=== DATA EXTRACTS ===
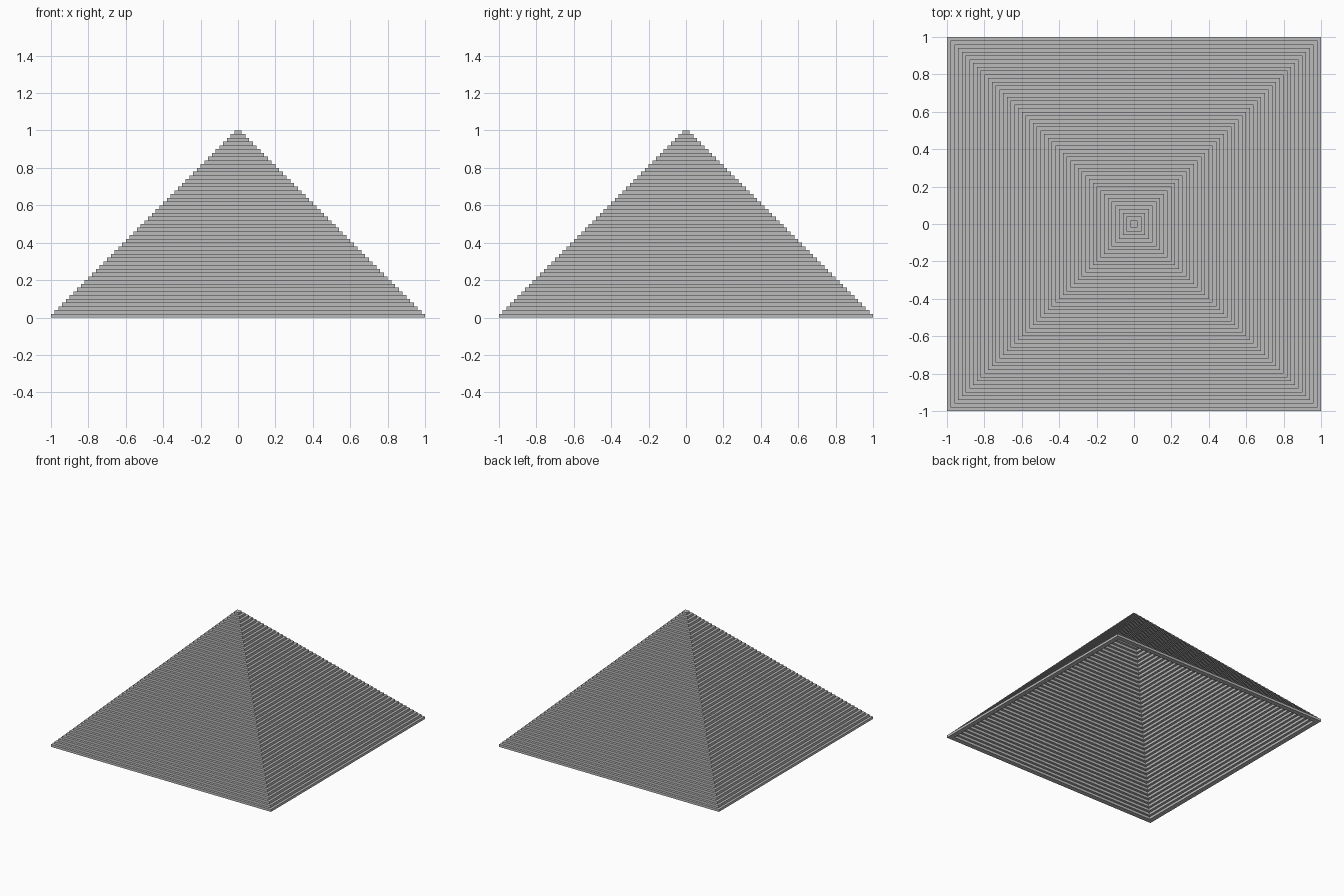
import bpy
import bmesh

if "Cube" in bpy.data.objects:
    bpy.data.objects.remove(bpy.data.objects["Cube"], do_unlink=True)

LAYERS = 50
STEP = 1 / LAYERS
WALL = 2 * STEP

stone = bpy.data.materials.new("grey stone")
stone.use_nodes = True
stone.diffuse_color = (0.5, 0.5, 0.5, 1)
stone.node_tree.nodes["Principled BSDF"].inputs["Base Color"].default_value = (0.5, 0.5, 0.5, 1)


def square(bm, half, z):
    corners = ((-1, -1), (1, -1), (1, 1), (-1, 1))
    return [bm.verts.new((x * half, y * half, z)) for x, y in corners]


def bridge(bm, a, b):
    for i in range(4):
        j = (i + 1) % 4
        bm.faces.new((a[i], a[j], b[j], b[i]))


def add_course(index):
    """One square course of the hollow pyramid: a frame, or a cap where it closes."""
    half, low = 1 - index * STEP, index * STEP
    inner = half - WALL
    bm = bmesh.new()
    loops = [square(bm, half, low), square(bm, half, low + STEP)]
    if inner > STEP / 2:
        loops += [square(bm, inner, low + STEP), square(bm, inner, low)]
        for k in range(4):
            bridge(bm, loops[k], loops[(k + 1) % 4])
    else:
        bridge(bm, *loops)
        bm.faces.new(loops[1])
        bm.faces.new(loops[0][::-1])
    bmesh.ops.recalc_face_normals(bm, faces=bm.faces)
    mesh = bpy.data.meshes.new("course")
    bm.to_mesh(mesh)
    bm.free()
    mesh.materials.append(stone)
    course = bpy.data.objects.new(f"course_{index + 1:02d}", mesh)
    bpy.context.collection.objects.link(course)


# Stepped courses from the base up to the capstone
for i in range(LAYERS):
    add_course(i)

---

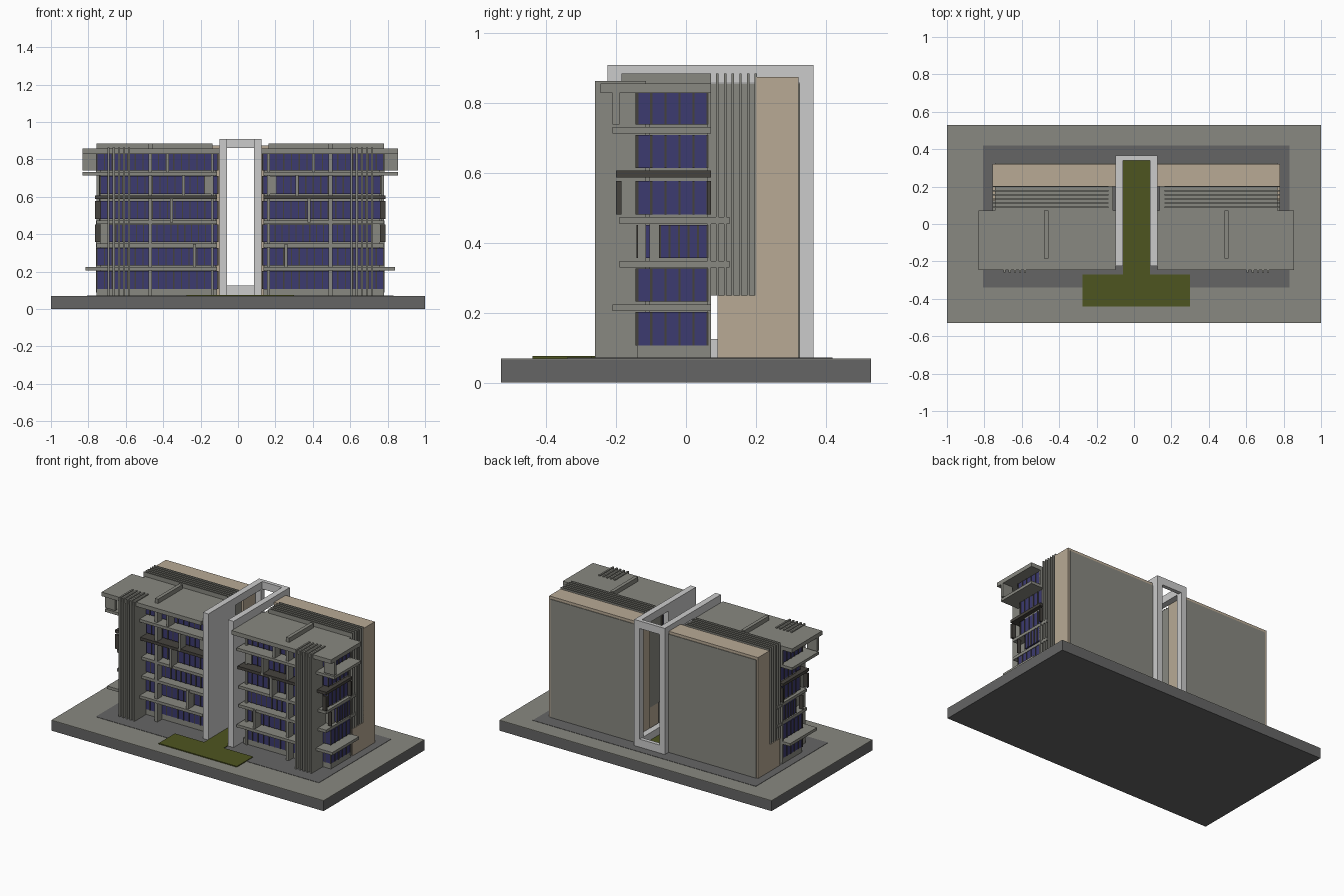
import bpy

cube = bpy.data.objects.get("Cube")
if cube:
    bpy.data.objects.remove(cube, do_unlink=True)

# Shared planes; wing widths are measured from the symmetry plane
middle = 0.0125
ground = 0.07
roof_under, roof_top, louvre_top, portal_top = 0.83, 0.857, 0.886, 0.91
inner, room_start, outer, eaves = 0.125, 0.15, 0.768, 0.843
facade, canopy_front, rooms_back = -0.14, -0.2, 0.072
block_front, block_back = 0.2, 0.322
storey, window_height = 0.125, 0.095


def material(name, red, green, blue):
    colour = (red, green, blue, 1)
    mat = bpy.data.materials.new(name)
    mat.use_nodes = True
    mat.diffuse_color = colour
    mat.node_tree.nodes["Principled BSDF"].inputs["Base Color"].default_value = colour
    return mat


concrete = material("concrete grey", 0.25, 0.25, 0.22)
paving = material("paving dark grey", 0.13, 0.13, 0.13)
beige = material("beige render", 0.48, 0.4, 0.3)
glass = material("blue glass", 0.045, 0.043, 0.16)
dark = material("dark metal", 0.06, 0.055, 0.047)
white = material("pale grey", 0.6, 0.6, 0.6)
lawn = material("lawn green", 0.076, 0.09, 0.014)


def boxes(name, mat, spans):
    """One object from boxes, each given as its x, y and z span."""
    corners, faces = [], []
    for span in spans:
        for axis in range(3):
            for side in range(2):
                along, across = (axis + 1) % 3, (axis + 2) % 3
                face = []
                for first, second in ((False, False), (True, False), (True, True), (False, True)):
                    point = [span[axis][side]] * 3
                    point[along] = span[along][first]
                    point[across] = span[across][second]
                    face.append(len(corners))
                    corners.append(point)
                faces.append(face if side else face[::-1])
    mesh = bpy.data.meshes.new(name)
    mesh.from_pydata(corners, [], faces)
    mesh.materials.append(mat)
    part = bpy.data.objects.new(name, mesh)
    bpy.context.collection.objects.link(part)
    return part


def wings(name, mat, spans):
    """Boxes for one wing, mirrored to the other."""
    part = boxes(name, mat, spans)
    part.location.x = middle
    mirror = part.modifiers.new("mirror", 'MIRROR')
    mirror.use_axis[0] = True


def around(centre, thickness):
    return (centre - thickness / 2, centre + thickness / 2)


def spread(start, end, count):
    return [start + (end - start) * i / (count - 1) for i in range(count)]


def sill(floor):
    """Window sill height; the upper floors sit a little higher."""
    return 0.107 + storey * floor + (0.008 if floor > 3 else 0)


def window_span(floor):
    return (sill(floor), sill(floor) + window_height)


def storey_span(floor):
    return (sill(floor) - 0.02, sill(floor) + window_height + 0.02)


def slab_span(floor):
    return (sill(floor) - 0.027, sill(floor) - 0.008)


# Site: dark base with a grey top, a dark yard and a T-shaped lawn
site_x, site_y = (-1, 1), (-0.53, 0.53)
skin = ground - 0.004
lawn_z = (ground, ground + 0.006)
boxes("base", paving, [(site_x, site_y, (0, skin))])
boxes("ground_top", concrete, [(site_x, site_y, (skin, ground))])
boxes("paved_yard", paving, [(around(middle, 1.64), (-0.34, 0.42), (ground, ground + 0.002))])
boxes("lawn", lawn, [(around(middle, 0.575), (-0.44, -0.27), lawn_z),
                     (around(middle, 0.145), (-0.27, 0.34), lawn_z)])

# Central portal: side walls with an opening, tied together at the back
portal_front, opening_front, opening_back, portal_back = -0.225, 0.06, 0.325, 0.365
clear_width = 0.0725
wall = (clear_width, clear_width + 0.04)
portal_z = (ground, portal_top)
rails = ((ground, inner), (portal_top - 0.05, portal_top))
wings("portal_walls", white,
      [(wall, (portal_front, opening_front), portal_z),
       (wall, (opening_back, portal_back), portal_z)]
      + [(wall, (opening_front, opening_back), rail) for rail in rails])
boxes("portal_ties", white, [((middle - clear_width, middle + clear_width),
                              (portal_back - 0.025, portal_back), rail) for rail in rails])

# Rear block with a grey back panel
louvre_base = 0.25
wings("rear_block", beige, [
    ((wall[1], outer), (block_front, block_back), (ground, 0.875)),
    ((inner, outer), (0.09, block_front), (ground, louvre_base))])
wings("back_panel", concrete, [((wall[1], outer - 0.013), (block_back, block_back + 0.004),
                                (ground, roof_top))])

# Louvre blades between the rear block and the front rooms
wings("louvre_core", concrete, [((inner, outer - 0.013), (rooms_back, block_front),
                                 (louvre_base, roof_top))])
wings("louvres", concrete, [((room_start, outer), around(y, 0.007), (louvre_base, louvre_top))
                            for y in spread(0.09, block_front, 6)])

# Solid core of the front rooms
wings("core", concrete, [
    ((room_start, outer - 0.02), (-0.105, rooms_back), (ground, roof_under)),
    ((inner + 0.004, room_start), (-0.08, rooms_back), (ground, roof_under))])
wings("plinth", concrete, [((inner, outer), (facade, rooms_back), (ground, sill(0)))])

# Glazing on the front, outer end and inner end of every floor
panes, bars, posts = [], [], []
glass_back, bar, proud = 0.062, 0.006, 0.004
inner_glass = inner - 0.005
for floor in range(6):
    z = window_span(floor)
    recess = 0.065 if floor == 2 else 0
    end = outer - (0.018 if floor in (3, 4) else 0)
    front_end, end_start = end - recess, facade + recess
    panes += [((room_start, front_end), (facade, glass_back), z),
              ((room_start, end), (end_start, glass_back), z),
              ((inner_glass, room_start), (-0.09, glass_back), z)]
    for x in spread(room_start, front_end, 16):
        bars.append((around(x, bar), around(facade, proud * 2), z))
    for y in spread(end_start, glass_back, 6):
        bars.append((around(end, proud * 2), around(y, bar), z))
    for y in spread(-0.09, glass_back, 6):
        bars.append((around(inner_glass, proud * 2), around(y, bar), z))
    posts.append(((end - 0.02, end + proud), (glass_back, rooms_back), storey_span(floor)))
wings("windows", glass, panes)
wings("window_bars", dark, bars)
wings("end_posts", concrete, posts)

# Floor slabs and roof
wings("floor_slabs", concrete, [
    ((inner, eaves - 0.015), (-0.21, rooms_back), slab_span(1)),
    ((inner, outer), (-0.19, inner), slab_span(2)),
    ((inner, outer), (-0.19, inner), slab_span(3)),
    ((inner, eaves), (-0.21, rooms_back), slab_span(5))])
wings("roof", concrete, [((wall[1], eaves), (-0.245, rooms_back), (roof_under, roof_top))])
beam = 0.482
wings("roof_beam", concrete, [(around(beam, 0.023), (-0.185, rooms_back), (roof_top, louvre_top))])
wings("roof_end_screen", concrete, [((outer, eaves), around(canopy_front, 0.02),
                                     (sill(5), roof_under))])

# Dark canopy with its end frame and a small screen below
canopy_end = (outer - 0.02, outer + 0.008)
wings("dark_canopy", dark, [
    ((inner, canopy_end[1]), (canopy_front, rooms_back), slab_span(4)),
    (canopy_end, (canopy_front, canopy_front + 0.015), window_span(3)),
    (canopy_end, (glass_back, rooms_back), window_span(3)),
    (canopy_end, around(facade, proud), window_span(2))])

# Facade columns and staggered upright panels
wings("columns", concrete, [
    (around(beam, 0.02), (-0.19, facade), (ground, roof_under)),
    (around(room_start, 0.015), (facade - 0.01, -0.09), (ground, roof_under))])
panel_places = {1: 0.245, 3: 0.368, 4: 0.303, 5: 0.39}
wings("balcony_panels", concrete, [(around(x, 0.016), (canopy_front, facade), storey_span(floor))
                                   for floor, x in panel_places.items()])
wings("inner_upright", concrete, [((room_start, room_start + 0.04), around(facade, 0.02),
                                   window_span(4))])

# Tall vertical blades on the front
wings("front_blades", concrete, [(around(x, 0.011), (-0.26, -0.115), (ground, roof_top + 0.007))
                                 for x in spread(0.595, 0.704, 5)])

=== EXERCISE ===
In the listing above, find the line containing "panes, bars, posts = [], [], []" and the line containing "posts.append(((end - 0.02, end", then repeat those two lines and everything between them exactly.

=== SOLVED PROBLEM ===
panes, bars, posts = [], [], []
glass_back, bar, proud = 0.062, 0.006, 0.004
inner_glass = inner - 0.005
for floor in range(6):
    z = window_span(floor)
    recess = 0.065 if floor == 2 else 0
    end = outer - (0.018 if floor in (3, 4) else 0)
    front_end, end_start = end - recess, facade + recess
    panes += [((room_start, front_end), (facade, glass_back), z),
              ((room_start, end), (end_start, glass_back), z),
              ((inner_glass, room_start), (-0.09, glass_back), z)]
    for x in spread(room_start, front_end, 16):
        bars.append((around(x, bar), around(facade, proud * 2), z))
    for y in spread(end_start, glass_back, 6):
        bars.append((around(end, proud * 2), around(y, bar), z))
    for y in spread(-0.09, glass_back, 6):
        bars.append((around(inner_glass, proud * 2), around(y, bar), z))
    posts.append(((end - 0.02, end + proud), (glass_back, rooms_back), storey_span(floor)))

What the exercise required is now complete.